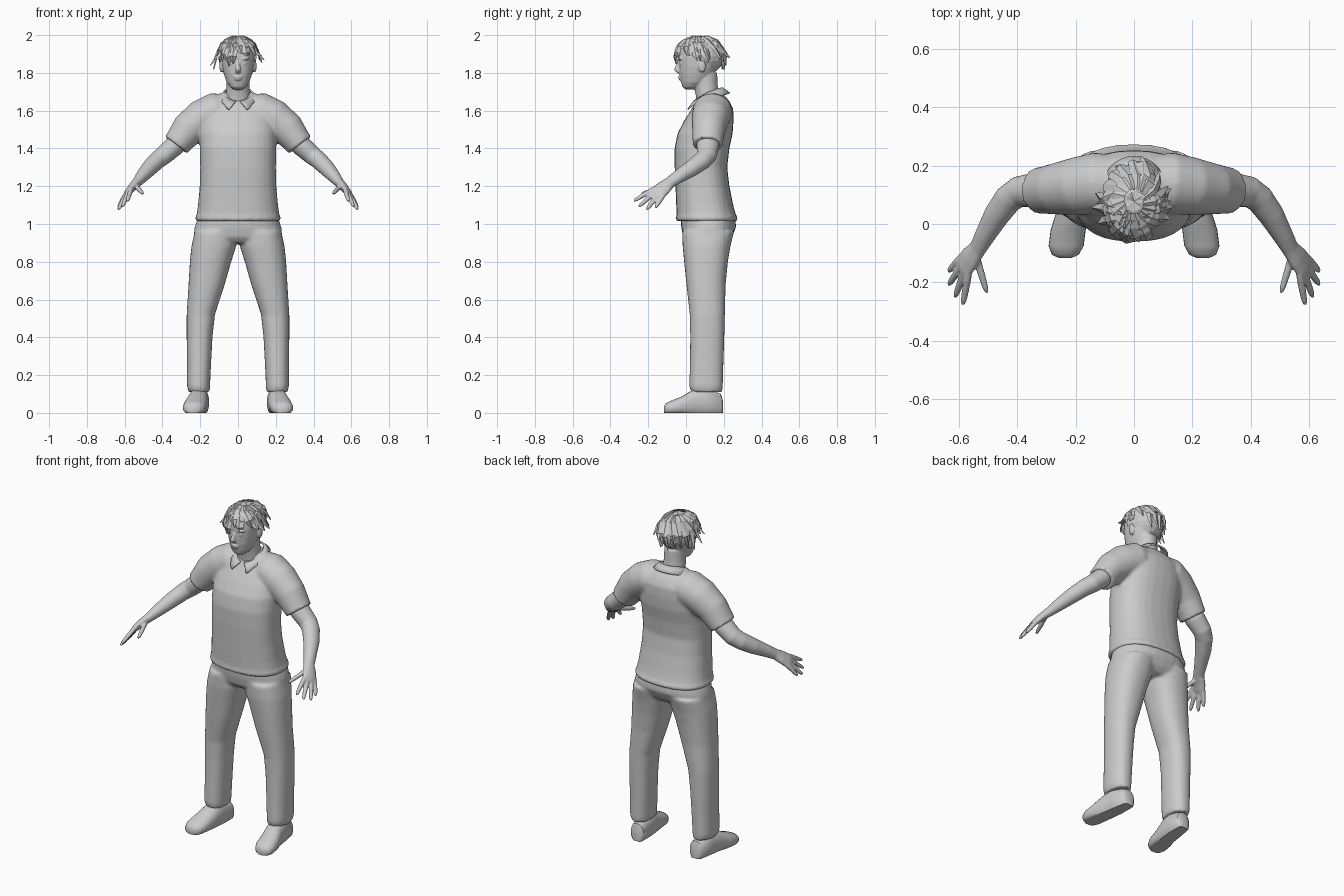
import bpy, bmesh, math, random
from mathutils import Vector as V

if "Cube" in bpy.data.objects:
    bpy.data.objects.remove(bpy.data.objects["Cube"])

random.seed(4)
grey = bpy.data.materials.new("plain grey")
grey.diffuse_color = (0.6, 0.6, 0.6, 1)
grey.use_nodes = True
grey.node_tree.nodes["Principled BSDF"].inputs["Base Color"].default_value = grey.diffuse_color


def ring(c, u, v, ru, rv, n=28, p=2.0):
    """Superellipse cross-section around c, spanned by u and v."""
    pts = []
    for i in range(n):
        a = 2 * math.pi * i / n
        s, k = math.sin(a), math.cos(a)
        pts.append(V(c) + u * ru * math.copysign(abs(k) ** (2 / p), k)
                   + v * rv * math.copysign(abs(s) ** (2 / p), s))
    return pts


def skin(bm, rings):
    """Closed skin through a list of rings."""
    vs = [[bm.verts.new(q) for q in r] for r in rings]
    n = len(vs[0])
    for a, b in zip(vs, vs[1:]):
        for i in range(n):
            bm.faces.new((a[i], a[(i + 1) % n], b[(i + 1) % n], b[i]))
    bm.faces.new(vs[0][::-1])
    bm.faces.new(vs[-1])


def stack(bm, rows, p=2.0):
    """Rows of (z, x0, x1, y0, y1) lofted upward."""
    skin(bm, [ring(((x0 + x1) / 2, (y0 + y1) / 2, z), V((1, 0, 0)), V((0, 1, 0)),
                   (x1 - x0) / 2, (y1 - y0) / 2, p=p) for z, x0, x1, y0, y1 in rows])


def tube(bm, rows, s=1, n=16):
    """Rows of (x, y, z, thickness, breadth) lofted along their path; s mirrors x."""
    pts = [V((s * r[0], r[1], r[2])) for r in rows]
    out = []
    for i, r in enumerate(rows):
        t = (pts[min(i + 1, len(pts) - 1)] - pts[max(i - 1, 0)]).normalized()
        v = V((0, 1, 0)) if abs(t.y) < 0.8 else V((0, 1, -0.9))
        v = (v - t * v.dot(t)).normalized()
        out.append(ring(pts[i], t.cross(v), v, r[3], r[4], n))
    skin(bm, out)


def ball(bm, c, r):
    res = bmesh.ops.create_uvsphere(bm, u_segments=16, v_segments=10, radius=1)
    for v in res["verts"]:
        v.co = V((v.co.x * r[0], v.co.y * r[1], v.co.z * r[2])) + V(c)


def finish(bm, name, voxel=0, smooth=0, shade=True):
    bmesh.ops.recalc_face_normals(bm, faces=bm.faces)
    me = bpy.data.meshes.new(name)
    bm.to_mesh(me)
    bm.free()
    ob = bpy.data.objects.new(name, me)
    bpy.context.collection.objects.link(ob)
    me.materials.append(grey)
    if voxel:
        m = ob.modifiers.new("blend", 'REMESH')
        m.mode, m.voxel_size, m.use_smooth_shade = 'VOXEL', voxel, True
    if smooth:
        m = ob.modifiers.new("soften", 'SMOOTH')
        m.iterations, m.factor = smooth, 0.5
    bpy.ops.object.select_all(action='DESELECT')
    ob.select_set(True)
    bpy.context.view_layer.objects.active = ob
    if ob.modifiers:
        bpy.ops.object.convert(target='MESH')
    if shade:
        bpy.ops.object.shade_smooth_by_angle(angle=math.radians(50))
    return ob


def sym(rows):
    return [(z, -w, w, a, b) for z, w, a, b in rows]


# Shirt: torso with sleeves blended in
bm = bmesh.new()
stack(bm, sym([(1.015, .222, -.05, .27), (1.035, .228, -.055, .275), (1.045, .22, -.05, .265),
               (1.1, .212, -.052, .25), (1.2, .203, -.056, .23), (1.3, .2, -.06, .218),
               (1.4, .202, -.06, .23), (1.48, .203, -.045, .247), (1.55, .195, -.008, .252),
               (1.61, .175, .03, .25), (1.65, .14, .055, .23), (1.685, .1, .08, .2),
               (1.7, .07, .1, .18)]), p=2.4)
for s in (1, -1):
    tube(bm, [(.06, .145, 1.6, .09, .09), (.12, .14, 1.595, .1, .105), (.19, .13, 1.56, .1, .1),
              (.265, .12, 1.5, .09, .088), (.315, .115, 1.435, .075, .08),
              (.328, .114, 1.418, .074, .08)], s, 28)
finish(bm, "shirt", .01, 4)

# Collar: folded band, open at the front with two points
bm = bmesh.new()
rows = []
N = 28
for i in range(N + 1):
    a = math.radians(8 + 344 * i / N)
    f = (1 + math.cos(a)) / 2
    tip = max(0, math.cos(a)) ** 6
    top = V((.072 * math.sin(a), .118 - .075 * math.cos(a), 1.72 - .07 * f ** 1.5))
    low = V((.105 * math.sin(a) + .035 * tip * (1 if i < N / 2 else -1),
             .125 - .105 * math.cos(a) - .012 * tip, 1.692 - .06 * f - .028 * tip))
    rows.append([bm.verts.new(top), bm.verts.new(low)])
for a, b in zip(rows, rows[1:]):
    bm.faces.new((a[0], b[0], b[1], a[1]))
ob = finish(bm, "collar")
m = ob.modifiers.new("thickness", 'SOLIDIFY')
m.thickness, m.offset = .008, 0

# Trousers: hips blended into two legs
bm = bmesh.new()
stack(bm, sym([(.9, .19, .01, .21), (.93, .235, -.015, .24), (.98, .23, -.025, .265),
               (1.03, .215, -.03, .262)]), 2.3)
for s in (1, -1):
    leg = [(.11, .15, .262, .025, .192), (.14, .148, .27, .018, .195), (.25, .143, .27, .02, .198),
           (.4, .135, .272, .022, .203), (.52, .122, .272, .02, .206), (.68, .07, .262, .002, .21),
           (.8, .036, .255, -.01, .222), (.88, .01, .247, -.018, .235), (.96, .005, .23, -.02, .255)]
    stack(bm, [(z, *sorted((s * a, s * b)), c, d) for z, a, b, c, d in leg], 2.3)
finish(bm, "trousers", .01, 5)

for s, side in ((1, "left"), (-1, "right")):
    # Shoe, flat underneath and turned slightly outward
    bm = bmesh.new()
    shoe = [(.197, .195, .025, .06), (.185, .197, .042, .1), (.1, .205, .052, .135),
            (.04, .212, .054, .125), (-.02, .225, .06, .088), (-.075, .232, .06, .066),
            (-.105, .235, .046, .052), (-.117, .235, .02, .035)]
    rings = [ring((s * x, y, h * .42), V((1, 0, 0)), V((0, 0, 1)), w, h * .58, 24, 2.3)
             for y, x, w, h in shoe]
    for r in rings:
        for q in r:
            q.z = max(q.z, 0)
    skin(bm, rings)
    finish(bm, side + "_shoe")

    # Arm, palm, fingers and thumb in one skin
    bm = bmesh.new()
    tube(bm, [(.29, .118, 1.465, .055, .06), (.34, .116, 1.41, .054, .06), (.395, .11, 1.362, .05, .053),
              (.43, .085, 1.335, .047, .05), (.47, .03, 1.295, .043, .045), (.51, -.04, 1.25, .034, .036),
              (.535, -.085, 1.22, .026, .032), (.56, -.115, 1.195, .022, .042),
              (.582, -.145, 1.168, .018, .046), (.592, -.16, 1.155, .012, .04)], s, 20)
    fingers = [((.567, -.175, 1.183), (.585, -.276, 1.122)), ((.58, -.165, 1.168), (.612, -.25, 1.092)),
               ((.592, -.148, 1.155), (.634, -.208, 1.076)), ((.598, -.122, 1.15), (.634, -.162, 1.086)),
               ((.54, -.11, 1.2), (.503, -.235, 1.16))]
    for a, b in fingers:
        a, b = V(a), V(b)
        tube(bm, [(*a.lerp(b, t), r, r) for t, r in
                  ((-.25, .011), (.1, .0135), (.55, .0125), (.85, .0105), (1, .006))], s, 10)
    finish(bm, side + "_arm", .005, 3)

# Head: skull, neck, nose, lips, brow and ears
bm = bmesh.new()
stack(bm, sym([(1.712, .022, -.002, .04), (1.725, .042, -.018, .07), (1.75, .06, -.026, .11),
               (1.79, .074, -.034, .145), (1.83, .083, -.037, .17), (1.88, .088, -.04, .182),
               (1.925, .085, -.036, .18), (1.96, .065, -.012, .155), (1.98, .03, .03, .11)]), 2.2)
stack(bm, sym([(1.62, .075, .06, .19), (1.68, .064, .052, .175), (1.73, .06, .042, .168),
               (1.8, .06, .03, .165)]))
tube(bm, [(0, -.03, 1.865, .006, .008), (0, -.042, 1.84, .01, .012), (0, -.05, 1.818, .015, .014),
          (0, -.036, 1.804, .013, .012)])
ball(bm, (0, -.03, 1.778), (.025, .012, .006))
ball(bm, (0, -.028, 1.766), (.021, .012, .006))
for s in (1, -1):
    ball(bm, (s * .035, -.028, 1.875), (.025, .014, .007))
    ball(bm, (s * .032, -.026, 1.85), (.015, .009, .007))
    ball(bm, (s * .087, .085, 1.835), (.012, .02, .034))
finish(bm, "head", .005, 3)

# Hair cap: faceted shell trimmed along a sloping hairline
bm = bmesh.new()
bmesh.ops.create_uvsphere(bm, u_segments=18, v_segments=12, radius=1)
for v in bm.verts:
    k = random.uniform(.97, 1.03)
    v.co = V((v.co.x * .1 * k, v.co.y * .128 * k + .077, v.co.z * .103 * k + 1.889))
bmesh.ops.delete(bm, context='FACES', geom=[f for f in bm.faces if f.calc_center_median().z
                 < 1.935 - .85 * max(0, f.calc_center_median().y)])
finish(bm, "hair_cap", shade=False)


# Hair locks: pointed creased strips falling from the crown
def lock(bm, pts, w):
    prev = None
    for i, q in enumerate(pts):
        t = (pts[min(i + 1, len(pts) - 1)] - pts[max(i - 1, 0)]).normalized()
        out = (q - V((0, .08, 1.87))).normalized()
        side = t.cross(out).normalized() * w * (.6, 1, .85, .08)[i]
        cur = [bm.verts.new(c) for c in (q - side, q + out * .008, q + side)]
        if prev:
            for k in (0, 1):
                bm.faces.new((prev[k], prev[k + 1], cur[k + 1], cur[k]))
        prev = cur


def scalp(az, el, r=1.03):
    a, e = math.radians(az), math.radians(el)
    return V((.1 * r * math.cos(e) * math.sin(a), .077 - .128 * r * math.cos(e) * math.cos(a),
              1.889 + .103 * r * math.sin(e)))


bm = bmesh.new()
for i in range(18):
    az = i * 20 + random.uniform(-6, 6)
    front = math.cos(math.radians(az))
    end = (8 if front > .5 else -12 if front > -.5 else -30) + random.uniform(-8, 8)
    flare = random.uniform(1.1, 1.22) if front < .5 else 1.06
    lock(bm, [scalp(az - 15, 72), scalp(az - 5, 48, 1.05), scalp(az + 6, (48 + end) / 2, 1.07),
              scalp(az + 14, end, flare)], random.uniform(.018, .028))
# Fringe over one eye, and flicked locks at the sides
for az, drop, flare in ((-28, -28, 1.08), (-14, -22, 1.08), (-40, -10, 1.1), (24, 0, 1.1),
                        (-80, -18, 1.5), (-95, -28, 1.45), (-62, -8, 1.35), (80, -8, 1.35),
                        (66, 0, 1.3), (100, -14, 1.3), (160, -4, 1.2)):
    lock(bm, [scalp(az * .6, 62), scalp(az * .9, 35, 1.08), scalp(az, drop * .4 + 8, 1.1),
              scalp(az * 1.05, drop, flare)], .024)
for v in bm.verts:
    v.co.z = min(v.co.z, 2.0)
finish(bm, "hair_locks", shade=False)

_Exercise objective_: Copy out precisely those lines which run from the one containing "out = (q - V((0, .08, 1.87))).normalized()" to the end of the material.

_Answer below_:
        out = (q - V((0, .08, 1.87))).normalized()
        side = t.cross(out).normalized() * w * (.6, 1, .85, .08)[i]
        cur = [bm.verts.new(c) for c in (q - side, q + out * .008, q + side)]
        if prev:
            for k in (0, 1):
                bm.faces.new((prev[k], prev[k + 1], cur[k + 1], cur[k]))
        prev = cur


def scalp(az, el, r=1.03):
    a, e = math.radians(az), math.radians(el)
    return V((.1 * r * math.cos(e) * math.sin(a), .077 - .128 * r * math.cos(e) * math.cos(a),
              1.889 + .103 * r * math.sin(e)))


bm = bmesh.new()
for i in range(18):
    az = i * 20 + random.uniform(-6, 6)
    front = math.cos(math.radians(az))
    end = (8 if front > .5 else -12 if front > -.5 else -30) + random.uniform(-8, 8)
    flare = random.uniform(1.1, 1.22) if front < .5 else 1.06
    lock(bm, [scalp(az - 15, 72), scalp(az - 5, 48, 1.05), scalp(az + 6, (48 + end) / 2, 1.07),
              scalp(az + 14, end, flare)], random.uniform(.018, .028))
# Fringe over one eye, and flicked locks at the sides
for az, drop, flare in ((-28, -28, 1.08), (-14, -22, 1.08), (-40, -10, 1.1), (24, 0, 1.1),
                        (-80, -18, 1.5), (-95, -28, 1.45), (-62, -8, 1.35), (80, -8, 1.35),
                        (66, 0, 1.3), (100, -14, 1.3), (160, -4, 1.2)):
    lock(bm, [scalp(az * .6, 62), scalp(az * .9, 35, 1.08), scalp(az, drop * .4 + 8, 1.1),
              scalp(az * 1.05, drop, flare)], .024)
for v in bm.verts:
    v.co.z = min(v.co.z, 2.0)
finish(bm, "hair_locks", shade=False)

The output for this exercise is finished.